In 1953 this aircraft was back in the States and went to Grand Central Aircraft Co. for conversion to the VIP DC-3 configuration. On leaving Grand Central few would have been able to recognize it. It had a huge radome on the nose from a DC-4, a new cockpit windshield, no pilot escape door, upgraded avionics, a fuel jettison system, panoramic windows, an air-stair style passenger door rather than cargo doors, a plush VIP interior. Stainless steel galley, full lavatory, rear baggage compartment, clamshell landing gear doors, and a retractable tail wheel. Following conversion it was sold to Johnson & Johnson in October of 1953, registered at N800J, and flew with them until 1959.

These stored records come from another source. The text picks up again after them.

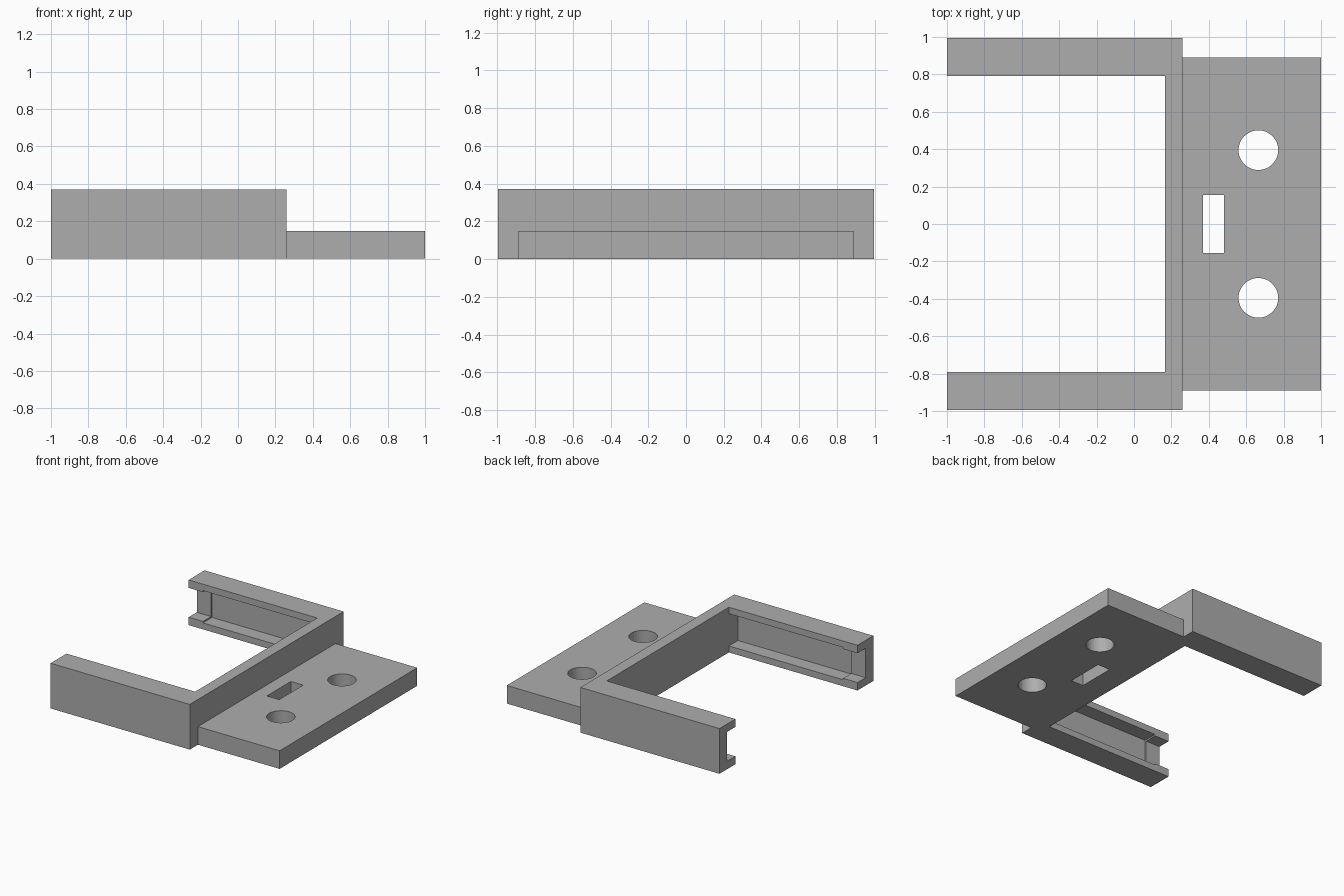
import bpy
import bmesh
from mathutils import Matrix, Vector

cube = bpy.data.objects.get("Cube")
if cube:
    bpy.data.objects.remove(cube, do_unlink=True)

grey = bpy.data.materials.new("plain grey")
grey.use_nodes = True
colour = (0.42, 0.42, 0.42, 1)
grey.diffuse_color = colour
grey.node_tree.nodes["Principled BSDF"].inputs["Base Color"].default_value = colour


def make_object(name, bm):
    bmesh.ops.recalc_face_normals(bm, faces=bm.faces)
    mesh = bpy.data.meshes.new(name)
    bm.to_mesh(mesh)
    bm.free()
    mesh.materials.append(grey)
    obj = bpy.data.objects.new(name, mesh)
    bpy.context.scene.collection.objects.link(obj)
    return obj


def prism(name, outline, bottom, top):
    """Extrude a flat outline upwards."""
    bm = bmesh.new()
    face = bm.faces.new([bm.verts.new((x, y, bottom)) for x, y in outline])
    raised = bmesh.ops.extrude_face_region(bm, geom=[face])["geom"]
    verts = [v for v in raised if isinstance(v, bmesh.types.BMVert)]
    bmesh.ops.translate(bm, verts=verts, vec=Vector((0, 0, top - bottom)))
    return make_object(name, bm)


def box(name, x0, x1, y0, y1, z0, z1):
    return prism(name, [(x0, y0), (x1, y0), (x1, y1), (x0, y1)], z0, z1)


def cylinder(name, x, y, radius):
    bm = bmesh.new()
    bmesh.ops.create_cone(bm, cap_ends=True, segments=48, radius1=radius,
                          radius2=radius, depth=1,
                          matrix=Matrix.Translation((x, y, 0)))
    return make_object(name, bm)


def cut(target, cutter):
    """Subtract the cutter and remove it."""
    cutter.hide_render = True
    mod = target.modifiers.new("cut", 'BOOLEAN')
    mod.operation = 'DIFFERENCE'
    mod.solver = 'EXACT'
    mod.object = cutter
    bpy.context.view_layer.objects.active = target
    bpy.ops.object.modifier_apply(modifier=mod.name)
    bpy.data.objects.remove(cutter, do_unlink=True)


# U-shaped frame: two arms joined by a crossbar
HEIGHT, LIP = 0.37, 0.065
END, INNER, OUTER = -1, 0.165, 0.26
SIDE, INSIDE, WALL = 0.995, 0.79, 0.895
frame = prism("frame", [
    (END, -SIDE), (OUTER, -SIDE), (OUTER, SIDE), (END, SIDE),
    (END, INSIDE), (INNER, INSIDE), (INNER, -INSIDE), (END, -INSIDE)], 0, HEIGHT)

# Channels along the inside of both arms, slightly deeper past the open end
for side in (-1, 1):
    for start, extra in ((END - 0.1, 0), (END + 0.13, 0.012)):
        y0, y1 = sorted((side * (INSIDE - 0.1), side * (WALL + extra)))
        cut(frame, box("channel_cutter", start, INNER, y0, y1,
                       LIP - extra, HEIGHT - LIP + extra))

# Mounting plate with two round holes and a slot
plate = box("mounting_plate", OUTER, 1, -0.89, 0.89, 0, 0.148)
for side in (-1, 1):
    cut(plate, cylinder("hole_cutter", 0.665, side * 0.395, 0.106))
cut(plate, box("slot_cutter", 0.37, 0.482, -0.155, 0.155, -0.5, 0.5))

For the following organizations it was either a VIP/Executive transport or an aerial sightseeing platform: Re-registered as N8009 with View master Windows in June of 1959S.A. Tampos -July 1969 Tiburzi Tours Inc -April 1971Club Passport Inc -May 1971Air Nashua Corp -1975 International Shoe Machine Corp. July 6th, 1978 Foster McEdward flew the aircraft with International Shoe Machine Corporation as their chief pilot. He flew all over the world in the aircraft for 18 years. ISMC used the DC-3 for flights throughout North and South America, Africa, and Europe, and then also a DC-4 for use across the Pacific to Asia. Foster McEdward was a former CNAC pilot and had flown C-54s for them across the Pacific, he somehow found out about the CNAC service of this DC-3 and had a CNAC “Chung” painted under one wing. On one memorable trip he left New Hampshire, flew down to South America, across the Atlantic just like Pete had, then up into Europe and back to the U.S. On another trip, when departing out of Europe back to the U.S. he lost an engine during the climb out. Fully loaded with fuel he couldn’t return to land. The aircraft lost altitude but then eventually stabilized itself at a few hundred feet on one engine. He made it to his scheduled stop in Iceland. The bad engine was pulled and replaced, but on the test flight the replacement engine failed also. Another was shipped in and he was finally able to get home. Re-registered as N877MG by Victoria Forest & Scout in January of 1996. Put up for sale in 2005, Historic Flight bought the aircraft in 2006, spent 6 years in restoration. During this time its history was unknown, the rumour was that it had flown for Pan Am since it had much of the equipment that was standard for a Pan Am aircraft. One of the mechanics at Sealand began to dig deeper and discovered its true serial number and origin, but its life story from 1944-1953 was still a blank. Arrived at Historic Flight at Paine Field on November 7 2012. Historical research began shortly thereafter, and is still ongoing. First HFF passenger flight was March 2, 2013.
Photo credit: James Polivka